The Linux/middleware vendor's deferred revenue balance was up 18% Y/Y at the end of FQ2 to $1.25B; that growth rate is slightly below FQ1's 20%. On the other hand, subscription revenue growth picked up slightly to 19% from 18%.
GAAP sales/marketing spend +20% Y/Y to $174.5M; R&D +22% to $95.3M; G&A +17% to $44.7M. $80M was spent on buybacks, even with FQ1.
Shares went into earnings not far from their 52-week high of $62.69.
Oracle (NYSE:ORCL) guides on its FQ1 CC for FQ2 Y/Y revenue growth of 0%-4%, and EPS of $0.66-$0.70. That's below a consensus for 4.8% growth and EPS of $0.74.
Software/cloud revenue is expected to grow 3%-6% Y/Y vs. 6% in FQ1, and hardware revenue is expected to be flat to down 10%. SaaS/PaaS revenue is expected to grow 39%-44%, and IaaS revenue 40%-44%.
Oracle largely blames the near-term weakness on a transition to cloud subscriptions from up-front licenses, though it also admits execution issues are hurting hardware and services sales. Micros is expected to provide a slight boost to FQ2 results.
Oracle (NYSE:ORCL) has added $13B to its buyback plan; that's good for repurchasing 7% of shares at current levels. As it is, $2B was spent on buybacks in each of the last three quarters.
Software and cloud revenue (76% of total revenue) rose 6% Y/Y in FQ1 to $6.6B, hitting the low end of guidance for 6%-8% growth. However, new software license revenue (pressured by cloud competition) fell 2% to $1.37B.
License update/product support revenue (fairly stable) rose 7% to $4.7B. Cloud app (SaaS) and app platform (PaaS) revenue rose 32% to $337M, towards the high end of guidance for 25%-35% growth. Cloud infrastructure (IaaS) revenue grew 26% to $138M, topping guidance for 10%-20% growth.
Hardware revenue (hurt by UNIX server declines) remains weak, falling 8% to $1.17B; that's soundly below guidance for -1% to +3% growth. Hardware products -14%, support -1%. Services revenue -7% to $855M.
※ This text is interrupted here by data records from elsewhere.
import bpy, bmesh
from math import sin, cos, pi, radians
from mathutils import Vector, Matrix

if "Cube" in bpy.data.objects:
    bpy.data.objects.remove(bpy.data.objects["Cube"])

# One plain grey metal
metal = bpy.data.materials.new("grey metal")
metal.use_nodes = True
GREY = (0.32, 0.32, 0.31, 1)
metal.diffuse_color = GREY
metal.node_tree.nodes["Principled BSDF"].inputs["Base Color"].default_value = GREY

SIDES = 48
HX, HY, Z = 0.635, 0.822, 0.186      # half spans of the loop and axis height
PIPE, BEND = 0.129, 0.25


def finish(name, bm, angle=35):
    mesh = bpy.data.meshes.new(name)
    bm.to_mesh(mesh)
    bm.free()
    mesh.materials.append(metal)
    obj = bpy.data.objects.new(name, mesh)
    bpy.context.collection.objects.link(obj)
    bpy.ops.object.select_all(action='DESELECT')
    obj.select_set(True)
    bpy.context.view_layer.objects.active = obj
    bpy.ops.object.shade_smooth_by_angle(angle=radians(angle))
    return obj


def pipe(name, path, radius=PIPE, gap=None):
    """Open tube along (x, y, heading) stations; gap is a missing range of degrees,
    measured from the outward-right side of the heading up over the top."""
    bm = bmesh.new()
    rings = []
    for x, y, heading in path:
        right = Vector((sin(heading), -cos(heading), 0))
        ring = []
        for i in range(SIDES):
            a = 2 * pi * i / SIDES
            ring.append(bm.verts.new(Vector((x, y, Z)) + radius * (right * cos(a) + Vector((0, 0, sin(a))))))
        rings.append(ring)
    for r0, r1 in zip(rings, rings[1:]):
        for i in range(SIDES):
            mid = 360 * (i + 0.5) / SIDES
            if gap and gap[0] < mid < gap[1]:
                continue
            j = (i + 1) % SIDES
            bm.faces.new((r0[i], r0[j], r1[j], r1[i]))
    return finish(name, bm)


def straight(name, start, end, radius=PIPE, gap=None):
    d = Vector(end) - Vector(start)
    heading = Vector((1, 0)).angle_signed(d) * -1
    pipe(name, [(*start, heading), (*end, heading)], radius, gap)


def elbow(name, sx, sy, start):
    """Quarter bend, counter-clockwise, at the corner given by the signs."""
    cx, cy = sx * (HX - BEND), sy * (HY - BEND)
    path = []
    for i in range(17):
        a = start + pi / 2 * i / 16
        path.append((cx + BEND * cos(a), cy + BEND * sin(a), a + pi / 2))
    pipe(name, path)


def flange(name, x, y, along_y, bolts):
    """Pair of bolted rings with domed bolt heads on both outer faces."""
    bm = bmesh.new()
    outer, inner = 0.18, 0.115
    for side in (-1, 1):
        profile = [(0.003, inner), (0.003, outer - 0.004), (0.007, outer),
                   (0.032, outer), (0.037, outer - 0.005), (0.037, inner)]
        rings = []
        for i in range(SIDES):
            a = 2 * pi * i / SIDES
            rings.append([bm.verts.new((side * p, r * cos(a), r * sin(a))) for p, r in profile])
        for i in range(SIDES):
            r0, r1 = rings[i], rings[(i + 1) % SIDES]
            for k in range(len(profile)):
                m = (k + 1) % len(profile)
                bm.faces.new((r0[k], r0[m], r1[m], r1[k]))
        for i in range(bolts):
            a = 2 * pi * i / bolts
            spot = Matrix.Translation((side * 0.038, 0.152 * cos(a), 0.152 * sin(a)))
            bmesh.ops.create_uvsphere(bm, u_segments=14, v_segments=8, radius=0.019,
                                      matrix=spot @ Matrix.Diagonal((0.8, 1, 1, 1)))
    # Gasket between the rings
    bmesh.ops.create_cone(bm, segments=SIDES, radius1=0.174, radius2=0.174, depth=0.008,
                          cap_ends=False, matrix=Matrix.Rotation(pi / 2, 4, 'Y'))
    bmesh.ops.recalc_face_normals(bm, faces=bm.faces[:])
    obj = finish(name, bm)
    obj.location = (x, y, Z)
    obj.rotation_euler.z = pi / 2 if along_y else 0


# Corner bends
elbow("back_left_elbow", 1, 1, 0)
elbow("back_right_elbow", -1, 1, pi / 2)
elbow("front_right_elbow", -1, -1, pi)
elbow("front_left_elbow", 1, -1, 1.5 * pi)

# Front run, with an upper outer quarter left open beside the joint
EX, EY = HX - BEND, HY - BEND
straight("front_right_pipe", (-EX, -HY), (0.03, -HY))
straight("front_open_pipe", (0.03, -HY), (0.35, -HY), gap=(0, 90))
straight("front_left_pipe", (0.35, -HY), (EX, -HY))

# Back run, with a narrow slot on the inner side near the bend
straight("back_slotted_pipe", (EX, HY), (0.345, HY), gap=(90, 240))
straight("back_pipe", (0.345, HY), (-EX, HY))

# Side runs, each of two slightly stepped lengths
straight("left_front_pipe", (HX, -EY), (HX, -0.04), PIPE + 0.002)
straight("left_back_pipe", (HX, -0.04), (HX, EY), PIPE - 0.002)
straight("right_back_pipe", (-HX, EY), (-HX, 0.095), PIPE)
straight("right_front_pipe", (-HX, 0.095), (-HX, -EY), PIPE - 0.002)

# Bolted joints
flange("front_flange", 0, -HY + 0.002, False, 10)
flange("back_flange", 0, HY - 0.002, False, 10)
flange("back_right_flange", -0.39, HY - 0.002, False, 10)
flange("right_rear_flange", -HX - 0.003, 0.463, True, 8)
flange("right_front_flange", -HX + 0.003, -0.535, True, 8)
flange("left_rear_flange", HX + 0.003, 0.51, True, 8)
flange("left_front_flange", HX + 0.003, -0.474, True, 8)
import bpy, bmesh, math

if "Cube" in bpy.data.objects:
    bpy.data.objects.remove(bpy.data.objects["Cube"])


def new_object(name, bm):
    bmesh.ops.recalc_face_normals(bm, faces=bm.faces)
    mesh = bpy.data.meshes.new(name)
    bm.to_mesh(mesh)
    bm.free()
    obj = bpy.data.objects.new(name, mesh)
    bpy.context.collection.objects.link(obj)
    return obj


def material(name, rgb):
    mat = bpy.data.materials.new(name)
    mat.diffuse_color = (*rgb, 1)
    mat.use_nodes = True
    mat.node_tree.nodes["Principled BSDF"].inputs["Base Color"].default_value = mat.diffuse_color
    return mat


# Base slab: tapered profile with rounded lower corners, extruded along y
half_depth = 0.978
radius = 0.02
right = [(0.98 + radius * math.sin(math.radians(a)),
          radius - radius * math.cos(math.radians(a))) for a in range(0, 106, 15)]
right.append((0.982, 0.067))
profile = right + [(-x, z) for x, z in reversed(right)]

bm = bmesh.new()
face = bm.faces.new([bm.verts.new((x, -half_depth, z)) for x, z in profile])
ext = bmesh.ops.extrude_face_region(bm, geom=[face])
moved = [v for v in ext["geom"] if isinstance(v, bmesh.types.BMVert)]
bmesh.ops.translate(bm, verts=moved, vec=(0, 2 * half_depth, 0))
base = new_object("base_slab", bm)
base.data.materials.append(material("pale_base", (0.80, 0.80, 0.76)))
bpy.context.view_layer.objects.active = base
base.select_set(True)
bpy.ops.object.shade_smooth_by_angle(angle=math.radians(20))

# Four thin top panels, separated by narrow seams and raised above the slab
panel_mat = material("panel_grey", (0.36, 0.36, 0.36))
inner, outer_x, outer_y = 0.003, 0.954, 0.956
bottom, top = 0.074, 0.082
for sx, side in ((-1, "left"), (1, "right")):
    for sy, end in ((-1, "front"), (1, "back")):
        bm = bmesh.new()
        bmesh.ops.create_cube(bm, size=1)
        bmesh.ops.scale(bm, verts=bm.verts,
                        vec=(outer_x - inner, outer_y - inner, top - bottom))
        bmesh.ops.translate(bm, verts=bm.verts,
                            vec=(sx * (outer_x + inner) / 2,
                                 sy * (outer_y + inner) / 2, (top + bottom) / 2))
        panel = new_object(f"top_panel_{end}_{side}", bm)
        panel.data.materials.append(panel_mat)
GAAP opex +2% to $5.6B; sales/marketing spend +5% to $1.71B, R&D +7% to $1.32B.
Shares -2.3% AH. CC at 5PM ET, guidance will be provided.